Material to process:
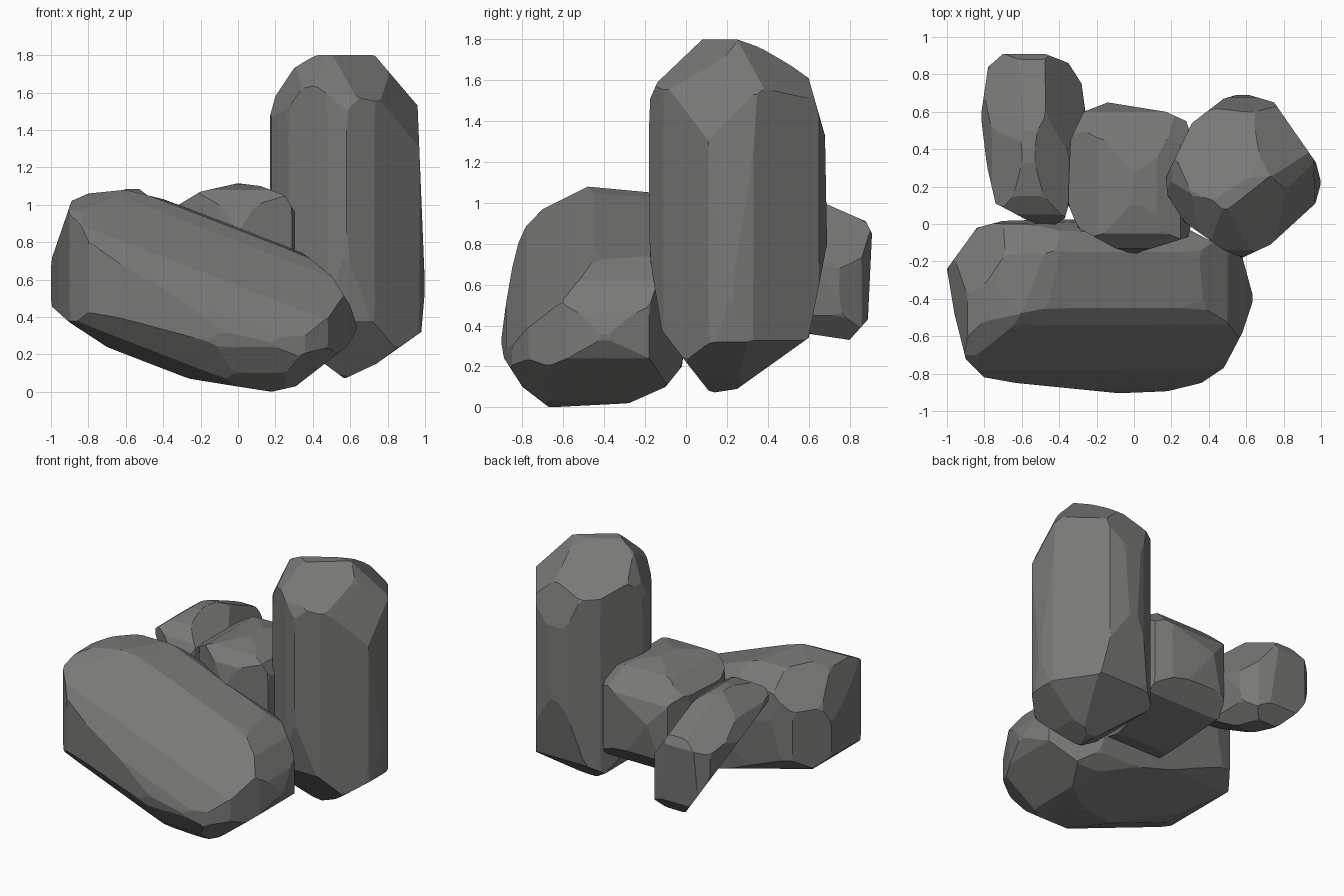
import bpy, bmesh
from mathutils import Vector

if "Cube" in bpy.data.objects:
    bpy.data.objects.remove(bpy.data.objects["Cube"])

X, Y, Z = Vector((1, 0, 0)), Vector((0, 1, 0)), Vector((0, 0, 1))

stone = bpy.data.materials.new("dark_stone")
stone.diffuse_color = (0.19, 0.19, 0.185, 1)
stone.use_nodes = True
stone.node_tree.nodes["Principled BSDF"].inputs["Base Color"].default_value = stone.diffuse_color


def hull(coords):
    bm = bmesh.new()
    for c in coords:
        bm.verts.new(c)
    bmesh.ops.remove_doubles(bm, verts=bm.verts[:], dist=0.003)
    res = bmesh.ops.convex_hull(bm, input=bm.verts[:])
    junk = {g for g in res["geom_interior"] + res["geom_unused"]
            if isinstance(g, bmesh.types.BMVert)}
    bmesh.ops.delete(bm, geom=list(junk), context='VERTS')
    return bm


def chop(bm, normal, offset):
    """Slice off everything beyond a plane and close the block again."""
    n = Vector(normal)
    bmesh.ops.bisect_plane(bm, geom=bm.verts[:] + bm.edges[:] + bm.faces[:],
                           plane_co=n * offset / n.length_squared,
                           plane_no=n, clear_outer=True)
    coords = [v.co.copy() for v in bm.verts]
    bm.free()
    return hull(coords)


def carve(bm, profile, u, v):
    """Trim the block to a convex outline seen in the u-v plane."""
    pts = [u * a + v * b for a, b in profile]
    mid = sum(pts, Vector()) / len(pts)
    axis = u.cross(v)
    for p, q in zip(pts, pts[1:] + pts[:1]):
        n = (q - p).cross(axis).normalized()
        if n.dot(p - mid) < 0:
            n = -n
        bm = chop(bm, n, max(n.dot(k) for k in pts))
    return bm


def rock(name, outlines, cuts, wear=0.15):
    bm = hull([(x, y, z) for x in (-2, 2) for y in (-2, 2) for z in (-2, 3)])
    for profile, u, v in outlines:
        bm = carve(bm, profile, u, v)
    for n, d in cuts:
        bm = chop(bm, n, d)
    # merge coplanar triangles, then wear down every corner
    bmesh.ops.dissolve_limit(bm, angle_limit=0.03, verts=bm.verts[:], edges=bm.edges[:])
    worn = []
    for e in bm.edges:
        a, b = (w.co for w in e.verts)
        worn += [a.lerp(b, wear), b.lerp(a, wear)]
    bm.free()
    bm = hull(worn)
    bmesh.ops.dissolve_limit(bm, angle_limit=0.03, verts=bm.verts[:], edges=bm.edges[:])
    bmesh.ops.recalc_face_normals(bm, faces=bm.faces[:])
    me = bpy.data.meshes.new(name)
    bm.to_mesh(me)
    bm.free()
    me.materials.append(stone)
    bpy.context.collection.objects.link(bpy.data.objects.new(name, me))


# Tall standing rock
rock("tall_rock", [
    ([(.17, .25), (.31, .54), (.48, .67), (.58, .70), (.75, .65), (.95, .42), (1, .22),
      (.97, .11), (.73, -.11), (.58, -.18), (.48, -.14), (.27, .01), (.18, .15)], X, Y),
    ([(.17, .5), (.17, 1.47), (.2, 1.58), (.3, 1.73), (.41, 1.8), (.73, 1.8), (.96, 1.53),
      (1, .55), (.98, .32), (.74, .15), (.57, .07), (.3, .27)], X, Z),
    ([(-.18, .75), (-.18, 1.5), (-.14, 1.59), (.08, 1.8), (.25, 1.8), (.42, 1.74),
      (.6, 1.61), (.68, 1.33), (.69, .8), (.6, .34), (.25, .09), (.12, .07),
      (.03, .19), (-.12, .38)], Y, Z)],
    [((-.28, .44, .84), 1.45), ((.5, .5, .7), 1.75), ((-.5, -.5, .7), .985),
     ((.5, .35, -.8), .34), ((.4, -.5, .75), 1.512), ((.82, .57, 0), .985),
     ((.83, -.38, .4), 1.285), ((-.83, -.38, .4), .38)])

# Long leaning rock at the front, also trimmed along its own sloping axis
rock("front_rock", [
    ([(-1, .46), (-1, .7), (-.89, 1.02), (-.8, 1.06), (-.6, 1.08), (-.4, 1.03), (.3, .78),
      (.5, .62), (.6, .46), (.64, .34), (.58, .24), (.31, .03), (.18, 0), (-.27, .07),
      (-.67, .22), (-.9, .37)], X, Z),
    ([(-.91, .35), (-.91, .5), (-.8, .87), (-.7, .97), (-.48, 1.08), (-.16, 1.05),
      (0, .93), (.03, .6), (-.02, .2), (-.1, .1), (-.28, .02), (-.67, 0), (-.8, .1),
      (-.89, .24)], Y, Z),
    ([(-1, -.24), (-.84, -.02), (-.65, .03), (.2, .02), (.58, -.18), (.64, -.4),
      (.58, -.58), (.48, -.77), (.36, -.85), (.07, -.92), (-.1, -.89), (-.8, -.82),
      (-.9, -.72), (-.96, -.48)], X, Y),
    ([(-.15, .82), (-.45, .81), (-.54, .75), (-.78, .53), (-.88, .36), (-.92, .22),
      (-.76, .04), (-.5, -.03), (-.2, -.02), (0, .15), (.03, .6), (-.04, .76)],
     Y, Vector((.36, 0, .93)))],
    [((-.41, .31, .45), .705), ((.5, -.5, -.7), .46), ((-.24, .35, -.91), -.18)])

# Squat rock in the middle
rock("middle_rock", [
    ([(-.35, .2), (-.34, .45), (-.27, .6), (-.14, .65), (.17, .6), (.28, .55), (.33, .4),
      (.33, .1), (.29, -.07), (0, -.16), (-.1, -.13), (-.3, -.02), (-.35, .1)], X, Y),
    ([(-.35, .5), (-.35, .98), (-.2, 1.07), (0, 1.115), (.12, 1.1), (.25, 1.05),
      (.31, .95), (.33, .5), (.2, .3), (-.2, .3)], X, Z),
    ([(-.16, .45), (-.16, .85), (-.13, 1.0), (-.05, 1.08), (.1, 1.11), (.25, 1.12),
      (.45, 1.08), (.6, .94), (.65, .8), (.62, .55), (.5, .42), (.1, .31),
      (-.08, .34)], Y, Z)],
    [((-.5, .5, .7), 1.1), ((.5, .5, .7), 1.07)])

# Small rock at the back left, leaning forward
rock("back_rock", [
    ([(-.83, .5), (-.78, .84), (-.7, .91), (-.5, .92), (-.35, .86), (-.28, .75), (-.26, .6),
      (-.35, .1), (-.37, .03), (-.45, -.02), (-.57, .02), (-.74, .11)], X, Y),
    ([(-.83, .6), (-.83, .8), (-.76, .96), (-.6, 1.085), (-.53, 1.085), (-.35, .95),
      (-.26, .7), (-.29, .45), (-.4, .33), (-.62, .33), (-.76, .45)], X, Z),
    ([(.91, .85), (.89, .43), (.8, .33), (.6, .36), (.2, .58), (.02, .74), (-.02, .85),
      (.05, .98), (.15, 1.05), (.35, 1.09), (.5, 1.075), (.69, .99), (.88, .91)], Y, Z)],
    [((-.5, .3, .8), 1.3), ((-.8, -.25, -.54), .065), ((.8, .25, .54), .33)])
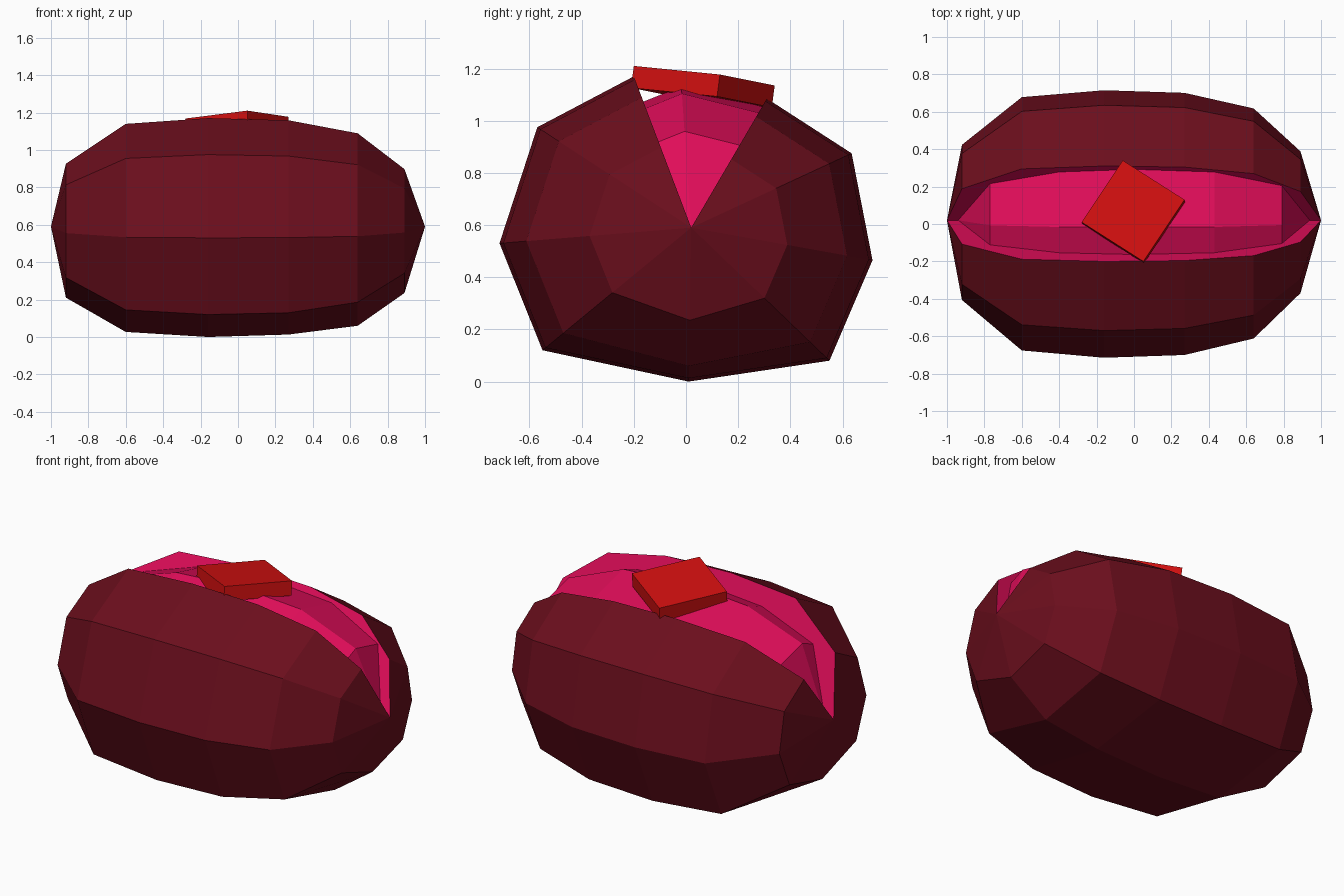
import bpy, bmesh, math
from mathutils import Vector

if "Cube" in bpy.data.objects:
    bpy.data.objects.remove(bpy.data.objects["Cube"])

AY, AZ = 0.02, 0.59  # long axis of the pod


def material(name, rgb):
    m = bpy.data.materials.new(name)
    m.diffuse_color = (*rgb, 1)
    m.use_nodes = True
    m.node_tree.nodes["Principled BSDF"].inputs["Base Color"].default_value = m.diffuse_color
    return m


def loft(name, rings, tips, mats, inner_segments=()):
    """Skin closed rings along x, fanned to a tip at each end."""
    bm = bmesh.new()
    loops = [[bm.verts.new(p) for p in r] for r in rings]
    first, last = (bm.verts.new((x, AY, AZ)) for x in tips)
    n = len(loops[0])
    for i in range(n):
        j = (i + 1) % n
        faces = [bm.faces.new((a[i], a[j], b[j], b[i]))
                 for a, b in zip(loops, loops[1:])]
        faces.append(bm.faces.new((first, loops[0][j], loops[0][i])))
        faces.append(bm.faces.new((last, loops[-1][i], loops[-1][j])))
        for f in faces:
            f.material_index = 1 if i in inner_segments else 0
    bmesh.ops.recalc_face_normals(bm, faces=bm.faces)
    me = bpy.data.meshes.new(name)
    bm.to_mesh(me)
    bm.free()
    for m in mats:
        me.materials.append(m)
    ob = bpy.data.objects.new(name, me)
    bpy.context.collection.objects.link(ob)
    return ob


shell = material("dark_shell", (0.147, 0.0044, 0.012))
pink = material("pink_flesh", (0.75, 0.004, 0.1))
red = material("red", (0.65, 0.005, 0.005))

# Pod: nine-point open section, closed through the axis to form the slit
section = [(-0.20, 1.17), (-0.57, 0.975), (-0.715, 0.53), (-0.55, 0.12),
           (0.01, 0.005), (0.55, 0.08), (0.715, 0.465), (0.635, 0.875),
           (0.31, 1.085), (AY, AZ)]
# x, scale, height of the flattened underside
stations = [(-0.92, 0.58, 0.21), (-0.6, 0.947, 0.027), (-0.16, 1.0, 0.0),
            (0.27, 0.98, 0.013), (0.64, 0.86, 0.06), (0.89, 0.53, 0.235)]
rings = []
for x, s, low in stations:
    ring = [(x, AY + (y - AY) * s, AZ + (z - AZ) * s) for y, z in section]
    ring[4] = (x, ring[4][1], low)
    rings.append(ring)
loft("pod_shell", rings, (-1, 1), (shell, pink), inner_segments=(8, 9))

# Flesh: smaller ten-sided core showing in the slit
rings = []
for x, r in [(-0.77, 0.39), (-0.4, 0.515), (0.0, 0.543), (0.43, 0.515), (0.79, 0.37)]:
    rings.append([(x, AY + r * math.sin(a), AZ + r * math.cos(a))
                  for a in (math.radians(-4 + 36 * k) for k in range(10))])
loft("flesh_core", rings, (-0.94, 0.94), (pink,))

# Tilted square slab on top
b, c, a = Vector((0.05, -0.2, 1.21)), Vector((0.27, 0.13, 1.177)), Vector((-0.28, 0.01, 1.168))
u, v = c - b, a - b
n = u.cross(v).normalized() * -0.085
bm = bmesh.new()
base = bm.faces.new([bm.verts.new(p) for p in (b, c, c + v, a)])
ext = bmesh.ops.extrude_face_region(bm, geom=[base], use_keep_orig=True)["geom"]
bmesh.ops.translate(bm, vec=n, verts=[g for g in ext if isinstance(g, bmesh.types.BMVert)])
bmesh.ops.recalc_face_normals(bm, faces=bm.faces)
me = bpy.data.meshes.new("top_slab")
bm.to_mesh(me)
bm.free()
me.materials.append(red)
bpy.context.collection.objects.link(bpy.data.objects.new("top_slab", me))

Required work:
Exactly the lines above from the one with "# x, scale, height of the flattened underside" to the one with "rings.append(ring)", both included, are to be quoted; leave the rest out.

Solution below:
# x, scale, height of the flattened underside
stations = [(-0.92, 0.58, 0.21), (-0.6, 0.947, 0.027), (-0.16, 1.0, 0.0),
            (0.27, 0.98, 0.013), (0.64, 0.86, 0.06), (0.89, 0.53, 0.235)]
rings = []
for x, s, low in stations:
    ring = [(x, AY + (y - AY) * s, AZ + (z - AZ) * s) for y, z in section]
    ring[4] = (x, ring[4][1], low)
    rings.append(ring)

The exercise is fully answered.